Crowds cheer as biggest Confederate statue of Robert E Lee still standing in US is removed
Roughly an hour after workers tied straps around a 12-tonne statue of Robert E Lee, a crowd gathered at the pedestal in Richmond, Virginia.
They cheered and sang as the 131-year-old monument to the Confederate general – central to Civil War mythology and Lost Cause iconography – was brought to the ground.
The scene in Virginia, once the capital of the Confederacy that fought to preserve slavery, marks a watershed moment in the latest push to remove statues of slaveholders and Confederate figures from public view following a summer of racial justice protests last year and a wave of statue removals across the US.
The city’s street best known for its icons of white power no longer features any.
Virginia Governor Ralph Northam announced plans to remove the Lee statue – the largest, still-standing Confederate statue in the country – on June 4 last year, and the state’s Supreme Court sided with the decision after it was challenged, paving the way for construction crews in cherry-pickers to lift the statue from its pedestal.
A crowd chanted “Black lives matter” and sang “Hey hey hey, goodbye” as a crane lifted the statue yesterday.
Crews then began sawing it into pieces to transport it to storage.
Mr Northam said removing the towering statue – a six-story bronze figure first erected in 1890 – “is an important step in showing who we are and what we value as a commonwealth.

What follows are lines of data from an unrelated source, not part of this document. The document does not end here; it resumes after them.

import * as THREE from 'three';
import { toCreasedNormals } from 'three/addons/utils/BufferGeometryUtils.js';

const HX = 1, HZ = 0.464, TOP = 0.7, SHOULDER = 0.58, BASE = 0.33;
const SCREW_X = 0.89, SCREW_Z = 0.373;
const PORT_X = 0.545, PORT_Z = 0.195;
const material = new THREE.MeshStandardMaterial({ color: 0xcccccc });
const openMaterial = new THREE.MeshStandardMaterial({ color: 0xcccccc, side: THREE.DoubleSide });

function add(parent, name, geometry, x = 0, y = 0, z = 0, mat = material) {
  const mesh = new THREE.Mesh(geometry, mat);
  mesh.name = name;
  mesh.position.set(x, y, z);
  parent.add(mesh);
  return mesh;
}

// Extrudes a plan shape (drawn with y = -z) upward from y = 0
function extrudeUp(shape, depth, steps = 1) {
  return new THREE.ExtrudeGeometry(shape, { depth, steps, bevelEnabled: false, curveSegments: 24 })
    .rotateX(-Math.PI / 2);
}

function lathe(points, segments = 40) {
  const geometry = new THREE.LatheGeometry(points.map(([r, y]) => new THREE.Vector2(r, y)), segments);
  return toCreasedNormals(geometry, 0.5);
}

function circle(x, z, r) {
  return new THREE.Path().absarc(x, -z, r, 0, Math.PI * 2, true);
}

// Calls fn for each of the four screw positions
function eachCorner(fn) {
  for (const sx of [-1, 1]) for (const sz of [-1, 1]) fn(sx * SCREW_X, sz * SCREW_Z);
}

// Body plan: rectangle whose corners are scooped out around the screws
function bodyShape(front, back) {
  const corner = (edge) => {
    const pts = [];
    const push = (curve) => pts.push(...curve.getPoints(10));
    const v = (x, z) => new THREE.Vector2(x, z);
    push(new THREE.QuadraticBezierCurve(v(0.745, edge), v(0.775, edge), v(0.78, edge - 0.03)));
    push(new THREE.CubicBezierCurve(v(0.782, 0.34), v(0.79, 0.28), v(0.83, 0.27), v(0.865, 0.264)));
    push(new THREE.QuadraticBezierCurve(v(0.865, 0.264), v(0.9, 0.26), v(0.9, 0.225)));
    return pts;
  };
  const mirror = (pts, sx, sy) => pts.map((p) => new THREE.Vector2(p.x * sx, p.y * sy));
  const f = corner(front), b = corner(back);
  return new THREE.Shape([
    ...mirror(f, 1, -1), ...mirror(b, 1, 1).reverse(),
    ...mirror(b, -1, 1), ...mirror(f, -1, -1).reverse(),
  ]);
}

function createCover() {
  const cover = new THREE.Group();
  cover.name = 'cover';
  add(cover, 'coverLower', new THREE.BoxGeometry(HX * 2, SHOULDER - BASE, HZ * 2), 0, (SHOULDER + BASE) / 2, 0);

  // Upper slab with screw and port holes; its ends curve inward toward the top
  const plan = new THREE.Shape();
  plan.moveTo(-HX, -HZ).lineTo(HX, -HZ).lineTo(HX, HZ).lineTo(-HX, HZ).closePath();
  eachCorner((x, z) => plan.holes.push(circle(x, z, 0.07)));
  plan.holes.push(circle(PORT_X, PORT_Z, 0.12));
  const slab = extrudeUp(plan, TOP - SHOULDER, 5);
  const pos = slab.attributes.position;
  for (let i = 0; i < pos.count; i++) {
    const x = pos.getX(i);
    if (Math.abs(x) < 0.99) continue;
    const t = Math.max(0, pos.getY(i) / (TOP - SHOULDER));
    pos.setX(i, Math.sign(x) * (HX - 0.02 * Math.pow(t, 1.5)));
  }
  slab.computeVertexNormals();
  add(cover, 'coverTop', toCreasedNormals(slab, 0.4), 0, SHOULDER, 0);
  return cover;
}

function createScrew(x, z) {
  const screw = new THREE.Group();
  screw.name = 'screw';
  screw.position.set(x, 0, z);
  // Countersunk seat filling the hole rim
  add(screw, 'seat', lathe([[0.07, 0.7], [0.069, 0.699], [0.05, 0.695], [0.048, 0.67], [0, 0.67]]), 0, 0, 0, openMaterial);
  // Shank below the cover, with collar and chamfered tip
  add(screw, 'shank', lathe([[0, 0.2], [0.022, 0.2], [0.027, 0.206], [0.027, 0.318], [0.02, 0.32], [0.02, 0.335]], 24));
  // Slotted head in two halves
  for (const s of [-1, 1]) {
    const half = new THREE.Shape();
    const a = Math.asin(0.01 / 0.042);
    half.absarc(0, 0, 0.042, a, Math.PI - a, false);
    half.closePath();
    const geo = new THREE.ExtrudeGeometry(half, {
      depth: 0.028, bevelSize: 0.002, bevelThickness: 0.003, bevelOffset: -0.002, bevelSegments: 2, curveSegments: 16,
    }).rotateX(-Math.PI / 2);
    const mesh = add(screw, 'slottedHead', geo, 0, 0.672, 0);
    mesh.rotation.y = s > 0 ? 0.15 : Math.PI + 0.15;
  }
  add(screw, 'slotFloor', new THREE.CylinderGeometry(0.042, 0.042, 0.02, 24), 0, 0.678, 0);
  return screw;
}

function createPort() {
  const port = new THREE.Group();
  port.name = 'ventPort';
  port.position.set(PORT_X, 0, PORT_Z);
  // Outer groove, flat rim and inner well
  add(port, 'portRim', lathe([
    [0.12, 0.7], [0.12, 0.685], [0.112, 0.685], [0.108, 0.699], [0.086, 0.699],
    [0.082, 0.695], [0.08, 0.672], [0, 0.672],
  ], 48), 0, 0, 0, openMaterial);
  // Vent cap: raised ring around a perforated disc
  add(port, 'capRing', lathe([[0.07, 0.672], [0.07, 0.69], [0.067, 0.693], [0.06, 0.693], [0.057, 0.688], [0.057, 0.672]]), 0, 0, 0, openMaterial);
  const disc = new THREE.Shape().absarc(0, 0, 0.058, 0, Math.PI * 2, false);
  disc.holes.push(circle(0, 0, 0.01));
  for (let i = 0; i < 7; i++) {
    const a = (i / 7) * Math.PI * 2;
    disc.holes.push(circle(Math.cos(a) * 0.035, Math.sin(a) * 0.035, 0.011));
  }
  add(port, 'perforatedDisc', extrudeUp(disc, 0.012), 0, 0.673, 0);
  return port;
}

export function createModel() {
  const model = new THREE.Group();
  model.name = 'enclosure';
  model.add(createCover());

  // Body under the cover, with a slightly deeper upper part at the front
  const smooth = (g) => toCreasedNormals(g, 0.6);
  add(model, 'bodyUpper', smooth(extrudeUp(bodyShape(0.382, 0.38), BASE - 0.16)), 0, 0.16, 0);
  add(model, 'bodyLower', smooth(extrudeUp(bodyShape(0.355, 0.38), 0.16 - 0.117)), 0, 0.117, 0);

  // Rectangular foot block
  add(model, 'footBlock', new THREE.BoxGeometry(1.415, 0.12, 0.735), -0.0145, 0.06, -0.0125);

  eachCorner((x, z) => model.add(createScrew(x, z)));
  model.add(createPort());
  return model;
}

The public monuments reflect the story we choose to tell about who we are as a people”, he said in a statement yesterday.

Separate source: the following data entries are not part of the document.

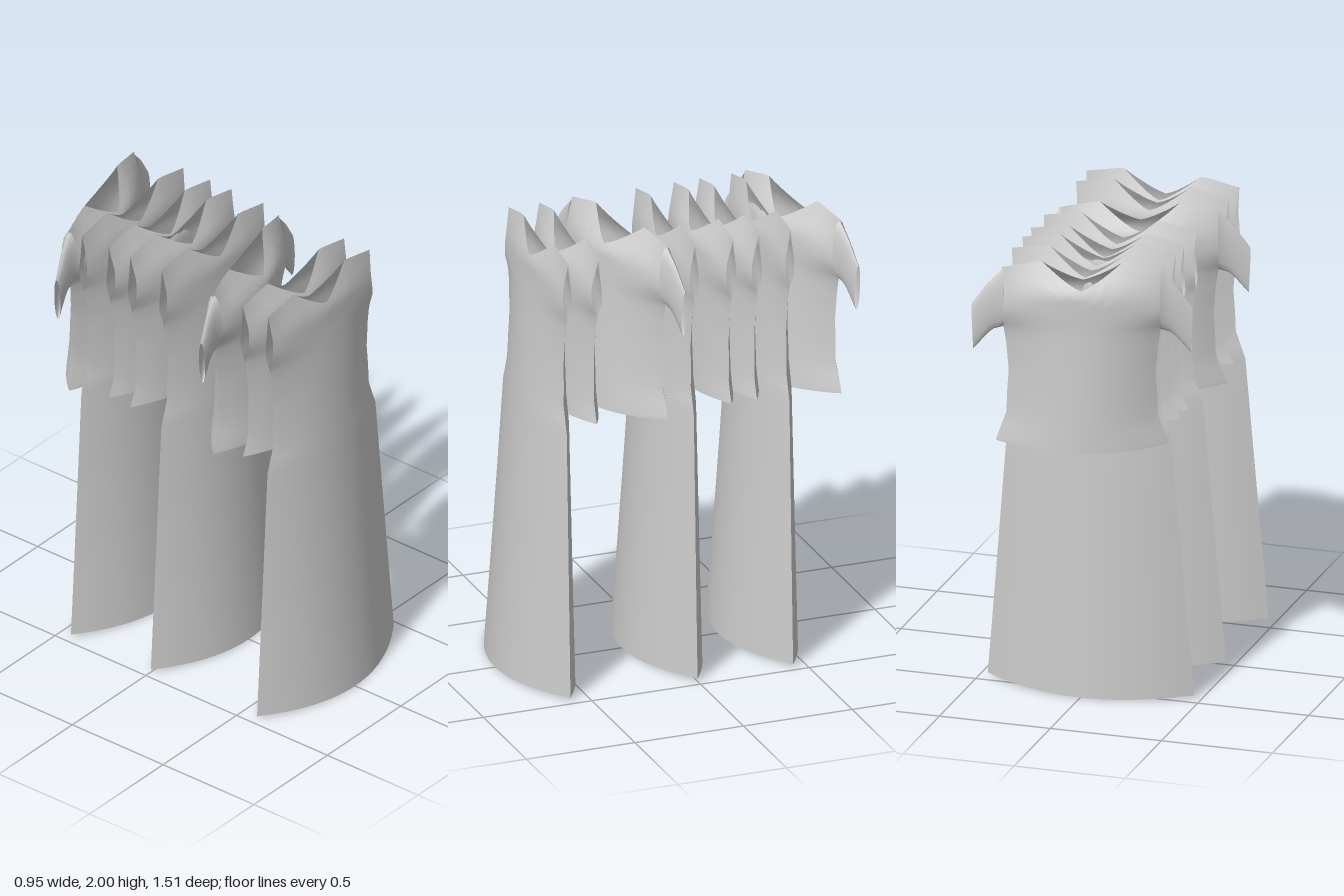
import * as THREE from 'three';

const material = new THREE.MeshStandardMaterial({ color: 0xcccccc, side: THREE.DoubleSide });
const { lerp, clamp, smoothstep } = THREE.MathUtils;

// Piecewise-linear lookup through [key, value] pairs
function sample(table, y) {
  for (let i = 1; i < table.length; i++) {
    const [a, va] = table[i - 1], [b, vb] = table[i];
    if (y <= b) return lerp(va, vb, clamp((y - a) / (b - a), 0, 1));
  }
  return table[table.length - 1][1];
}

// Half-width of the body by height: flared skirt, waist, chest, shoulders
const WIDTH = [[0, 0.465], [1.19, 0.367], [1.31, 0.325], [1.4, 0.322], [1.5, 0.315],
  [1.62, 0.325], [1.74, 0.343], [1.85, 0.333], [1.97, 0.345], [2, 0.345]];
const LEVELS = [0, 0.4, 0.8, 1.19, 1.25, 1.31, 1.4, 1.5, 1.56, 1.62, 1.68];
const TOP_ROWS = 8, COLUMNS = 24;

const seamZ = y => -0.0185 * y;
const shoulderY = u => 2 - 0.03 * clamp((Math.abs(u) - 0.55) / 0.45, 0, 1);
const topY = u => Math.abs(u) < 0.5 ? 1.89 + 0.11 * Math.pow(Math.abs(u) / 0.5, 1.3) : shoulderY(u);

// Surface from a rule giving a point for each column and row
function gridGeometry(columns, rows, point, flip = false) {
  const positions = [], index = [];
  for (let r = 0; r <= rows; r++)
    for (let c = 0; c <= columns; c++) positions.push(...point(c, r));
  for (let r = 0; r < rows; r++)
    for (let c = 0; c < columns; c++) {
      const a = r * (columns + 1) + c, b = a + 1, d = a + columns + 1, e = d + 1;
      if (flip) index.push(a, d, b, b, d, e);
      else index.push(a, b, d, b, e, d);
    }
  const geometry = new THREE.BufferGeometry();
  geometry.setAttribute('position', new THREE.Float32BufferAttribute(positions, 3));
  geometry.setIndex(index);
  geometry.computeVertexNormals();
  return geometry;
}

function addMesh(parent, name, geometry) {
  const mesh = new THREE.Mesh(geometry, material);
  mesh.name = name;
  parent.add(mesh);
}

// One cloth panel, bulging by the given depth and closing at seams and shoulders
function panel(hem, depth, side) {
  const levels = [hem, ...LEVELS.filter(y => y > hem + 0.02)];
  const low = levels.length - 1;
  return gridGeometry(COLUMNS, low + TOP_ROWS, (c, r) => {
    const u = -1 + 2 * c / COLUMNS;
    let y = r <= low ? levels[r] : lerp(1.68, topY(u), (r - low) / TOP_ROWS);
    const close = clamp((shoulderY(u) - y) / 0.13, 0, 1);
    const armhole = 0.35 * smoothstep(y, 1.68, 1.78);
    const bulge = lerp(1 - u * u, 1, armhole) * close * sample(depth, y);
    const x = u * sample(WIDTH, y);
    if (r === 0) y += 0.012 * u * u;
    return [x, y, seamZ(y) + side * bulge];
  }, side < 0);
}

// Short flattened sleeve hanging from the armhole, open at the cuff
function sleeve(side) {
  const around = 16, along = 6;
  const upper = [[0, 1.965], [0.5, 1.895], [1, 1.8]];
  const lower = [[0, 1.7], [0.4, 1.685], [1, 1.595]];
  return gridGeometry(around, along, (c, r) => {
    const s = r / along, a = c / around * Math.PI * 2;
    const k = (1 + Math.cos(a)) / 2;
    const y = lerp(sample(lower, s), sample(upper, s), k);
    const x = lerp(0.337, lerp(0.467, 0.475, k), s);
    return [side * x, y, seamZ(y) + Math.sin(a) * lerp(0.036, 0.014, Math.sqrt(s))];
  }, side < 0);
}

function garment(name, hem, front, back) {
  const group = new THREE.Group();
  group.name = name;
  addMesh(group, 'frontPanel', panel(hem, front, 1));
  addMesh(group, 'backPanel', panel(hem, back, -1));
  return group;
}

const makeDress = () => garment('longDress', 0,
  [[0, 0.163], [1.2, 0.09], [1.78, 0.05], [2, 0.045]],
  [[0, 0.15], [1.2, 0.105], [1.78, 0.065], [2, 0.055]]);

const makeTop = () => garment('sleevelessTop', 1.205,
  [[1.2, 0.09], [1.78, 0.075], [2, 0.065]],
  [[1.2, 0.1], [1.78, 0.06], [2, 0.05]]);

function makeShirt() {
  const shirt = garment('shortSleeveShirt', 1.165,
    [[1.16, 0.145], [1.7, 0.105], [2, 0.09]],
    [[1.16, 0.125], [1.7, 0.09], [2, 0.08]]);
  addMesh(shirt, 'leftSleeve', sleeve(1));
  addMesh(shirt, 'rightSleeve', sleeve(-1));
  shirt.position.x = -0.013;
  shirt.rotation.y = 0.26;
  return shirt;
}

export function createModel() {
  const model = new THREE.Group();
  model.name = 'rowOfClothes';
  // Garments in a row from front to back
  const row = [[makeDress, 0.585], [makeTop, 0.445], [makeShirt, 0.2], [makeDress, 0],
    [makeTop, -0.175], [makeTop, -0.293], [makeDress, -0.44], [makeShirt, -0.597]];
  for (const [make, z] of row) {
    const item = make();
    item.position.z = z;
    model.add(item);
  }
  return model;
}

“It is time to display history as history, and use the public memorials to honour the full and inclusive truth of who we are today and in the future.”
Richmond Mayor Levar Stoney said: “Richmond is no longer the capital of the Confederacy.
“We are a diverse, open and welcoming city and our symbols need to reflect this reality.”
The giant stone base on which the statue sat will remain in place, although the plaques around it commemorating General Lee will also be removed.
State politicians are also commissioning the Virginia Museum of Fine Arts to survey experts and members of the public to draw up a new vision for Monuments Avenue.
Following decades of att- empts to remove statues of Confederate figures from public spaces after their construction in the years following the Civil War during the Jim Crow era, demonstrators and state and local officials across the US revived their push last year.
On June 29, the US House of Representatives voted to move statues of Confederate figures from the US Capitol.